* [TASK ITEM] After counting the lines below that contain "Vector", reply with that number alone.

*** Opening of DATA SUPPLIED ***

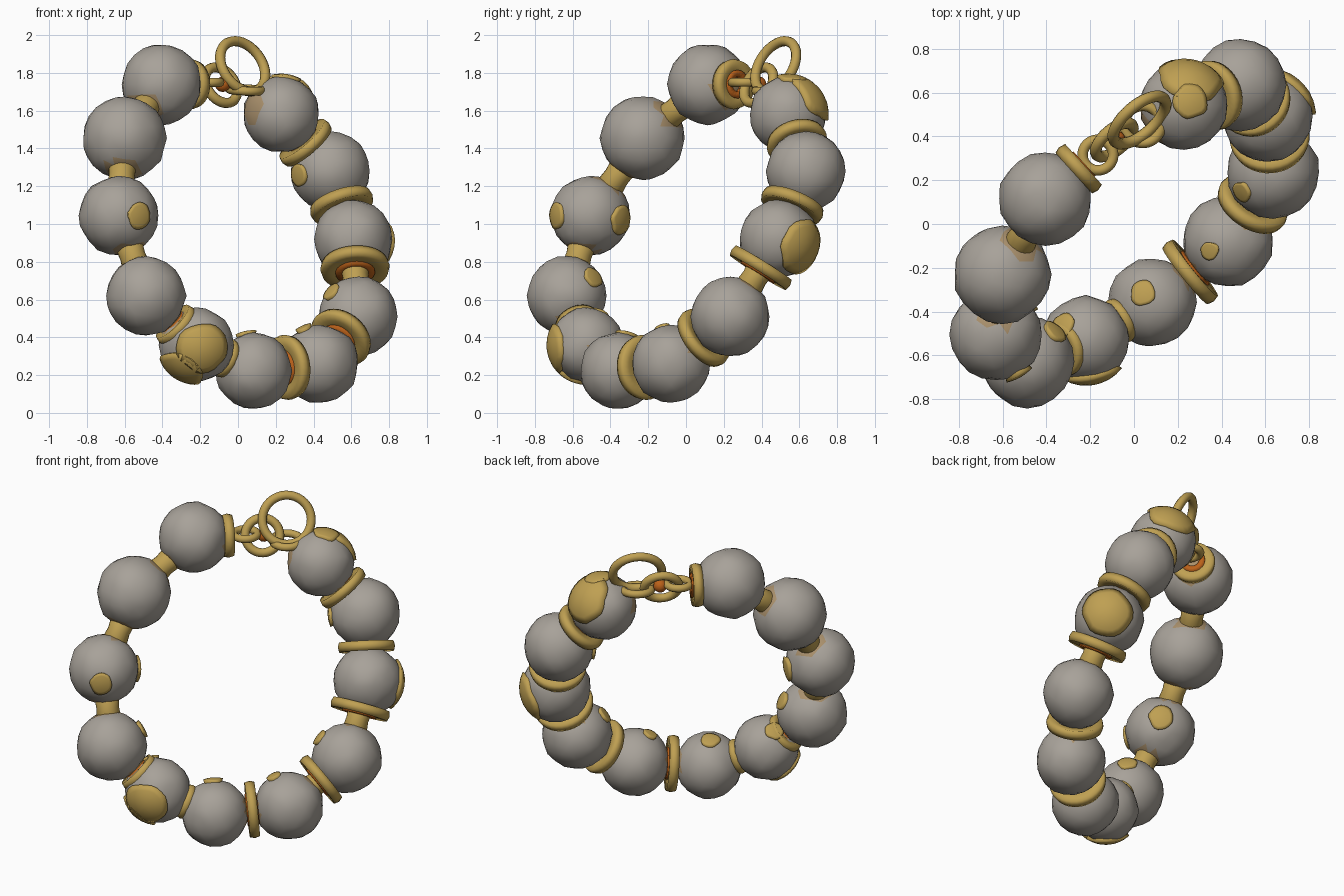
import bpy, bmesh, math
from mathutils import Vector, noise

if "Cube" in bpy.data.objects:
    bpy.data.objects.remove(bpy.data.objects["Cube"])

def mat(name, c):
    m = bpy.data.materials.new(name)
    m.diffuse_color = (*c, 1)
    m.use_nodes = True
    m.node_tree.nodes["Principled BSDF"].inputs["Base Color"].default_value = m.diffuse_color
    return m

GREY = mat("bead_grey", (0.39, 0.36, 0.32))
GOLD = mat("gold", (0.52, 0.35, 0.085))
TAN = mat("warm_tan", (0.40, 0.28, 0.15))
ORANGE = mat("dark_orange", (0.50, 0.12, 0.01))

# bead centres and radii, running round the tilted loop from the clasp
BEADS = [((-.405, .115, 1.74), .213), ((-.602, -.23, 1.455), .222),
         ((-.63, -.505, 1.045), .210), ((-.487, -.63, .62), .210),
         ((-.22, -.527, .36), .198), ((.083, -.358, .222), .202),
         ((.43, -.08, .26), .207), ((.635, .235, .51), .210),
         ((.61, .49, .92), .208), ((.487, .635, 1.28), .210),
         ((.228, .54, 1.58), .202)]
BEADS = [(Vector(c), r) for c, r in BEADS]
RING_NORMAL = Vector((.589, -.68, .437)).normalized()

def finish(name, bm, mats):
    me = bpy.data.meshes.new(name)
    bmesh.ops.recalc_face_normals(bm, faces=bm.faces)
    for f in bm.faces:
        f.smooth = True
    bm.to_mesh(me)
    bm.free()
    for m in mats:
        me.materials.append(m)
    ob = bpy.data.objects.new(name, me)
    bpy.context.collection.objects.link(ob)
    return ob

def place(ob, loc, axis):
    ob.location = loc
    ob.rotation_mode = 'QUATERNION'
    ob.rotation_quaternion = Vector(axis).to_track_quat('Z', 'Y')
    return ob

def lathe(name, profile, loc, axis, material, n=32):
    """Closed (r, z) profile spun about the given axis."""
    bm = bmesh.new()
    rings = [[bm.verts.new((r * math.cos(a), r * math.sin(a), z)) for r, z in profile]
             for a in (2 * math.pi * i / n for i in range(n))]
    k = len(profile)
    for i in range(n):
        a, b = rings[i], rings[(i + 1) % n]
        for j in range(k):
            bm.faces.new((a[j], b[j], b[(j + 1) % k], a[(j + 1) % k]))
    return place(finish(name, bm, [material]), loc, axis)

def bead(i):
    c, r = BEADS[i]
    bm = bmesh.new()
    bmesh.ops.create_icosphere(bm, subdivisions=3, radius=r)
    for v in bm.verts:
        v.co *= 1 + .045 * noise.noise(v.co * 13 + c * 20)
    # warm tan stain where the bead meets its collars
    ends = [(BEADS[j][0] - c).normalized() for j in (i - 1, (i + 1) % len(BEADS))]
    bm.normal_update()
    for f in bm.faces:
        d = f.calc_center_median().normalized()
        if any(d.dot(e) > .9 for e in ends):
            f.material_index = 1
    finish(f"bead_{i + 1}", bm, [GREY, TAN]).location = c

def patch(i, direction, angle):
    """Gold plate hugging bead i, centred on a direction."""
    c, r = BEADS[i]
    d = Vector(direction).normalized()
    q = d.to_track_quat('Z', 'Y')
    bm = bmesh.new()
    top, steps, n = math.radians(angle), 5, 24
    def pt(t, a, rad):
        t *= 1 + .16 * noise.noise(Vector((math.cos(a) * 1.5, math.sin(a) * 1.5, i * 3.1)))
        p = Vector((math.sin(t) * math.cos(a), math.sin(t) * math.sin(a), math.cos(t)))
        return bm.verts.new(q @ (p * rad))
    pole = bm.verts.new(d * r * 1.07)
    prev = None
    for s in range(1, steps + 1):
        rad = r * (1.07 if s < steps else .95)
        t = top * min(s, steps - 1) / (steps - 1)
        row = [pt(t, 2 * math.pi * k / n, rad) for k in range(n)]
        for k in range(n):
            m = (k + 1) % n
            if prev:
                bm.faces.new((prev[k], row[k], row[m], prev[m]))
            else:
                bm.faces.new((pole, row[k], row[m]))
        prev = row
    finish(f"gold_plate_on_bead_{i + 1}", bm, [GOLD]).location = c

def flange(name, loc, axis, r):
    lathe(name, [(.05, -.03), (r * .75, -.022), (r, -.03), (r + .008, 0),
                 (r, .03), (r * .75, .022), (.05, .03)], loc, axis, GOLD)
    lathe(name + "_core", [(.04, -.035), (r * .6, -.035), (r * .6, .035), (.04, .035)],
          loc, axis, ORANGE, 20)

def link(name, loc, axis, major, minor, stretch=1.0):
    prof = [(major + minor * math.cos(t), minor * math.sin(t))
            for t in (2 * math.pi * k / 10 for k in range(10))]
    ob = lathe(name, prof, loc, axis, GOLD, 36)
    ob.scale = (1, stretch, 1)
    return ob

for i in range(len(BEADS)):
    bead(i)

# collars joining neighbouring beads
for i in range(len(BEADS) - 1):
    (a, ra), (b, rb) = BEADS[i], BEADS[i + 1]
    h = (b - a).length / 2
    lathe(f"collar_{i + 1}", [(.02, -h * .7), (.085, -h * .7), (.068, 0), (.085, h * .7), (.02, h * .7)],
          (a + b) / 2, b - a, GOLD, 20)

# wide flanges: gap index, position along the gap, radius
for i, t, r in [(5, .5, .165), (6, .55, .165), (7, .63, .175), (8, .5, .165), (9, .5, .155),
                (3, .6, .12), (4, .5, .10)]:
    a, b = BEADS[i][0], BEADS[i + 1][0]
    flange(f"flange_{i + 1}", a.lerp(b, t), b - a, r)

# gold plates on the beads
for i, d, ang in [(4, (.2, -.95, -.1), 40), (4, (-.45, -.5, -.75), 38),
                  (8, (.65, .7, -.25), 42), (10, (.2, .75, .55), 46), (10, (.15, .1, 1), 22),
                  (2, (.5, -.85, 0), 18), (2, (.6, .75, -.1), 20), (5, (-.2, .2, .95), 16),
                  (7, (-.65, -.4, .6), 13), (3, (.6, .65, .45), 15), (4, (-.5, .3, .75), 16),
                  (9, (-.75, -.6, -.1), 16), (6, (-.4, -.2, .9), 11)]:
    patch(i, d, ang)

# clasp: end collar, two round links and two small joining links
first, last = BEADS[0][0], BEADS[-1][0]
ax = (Vector((-.09, .40, 1.74)) - first).normalized()
flange("clasp_flange", first + ax * .205, ax, .125)
link("large_clasp_ring", (.025, .475, 1.835), RING_NORMAL, .148, .027)
link("small_clasp_ring", (-.09, .385, 1.735), RING_NORMAL, .105, .027)
side = RING_NORMAL.cross(ax)
link("flange_link", (-.165, .315, 1.75), side + RING_NORMAL * .5, .07, .024)
link("bead_link", (.04, .455, 1.71), side + RING_NORMAL * .6, .085, .024)
bm = bmesh.new()
bmesh.ops.create_icosphere(bm, subdivisions=2, radius=.042)
finish("clasp_pin", bm, [ORANGE]).location = (-.08, .385, 1.74)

*** Close of DATA SUPPLIED ***

* [PROBLEM SOLUTION] 8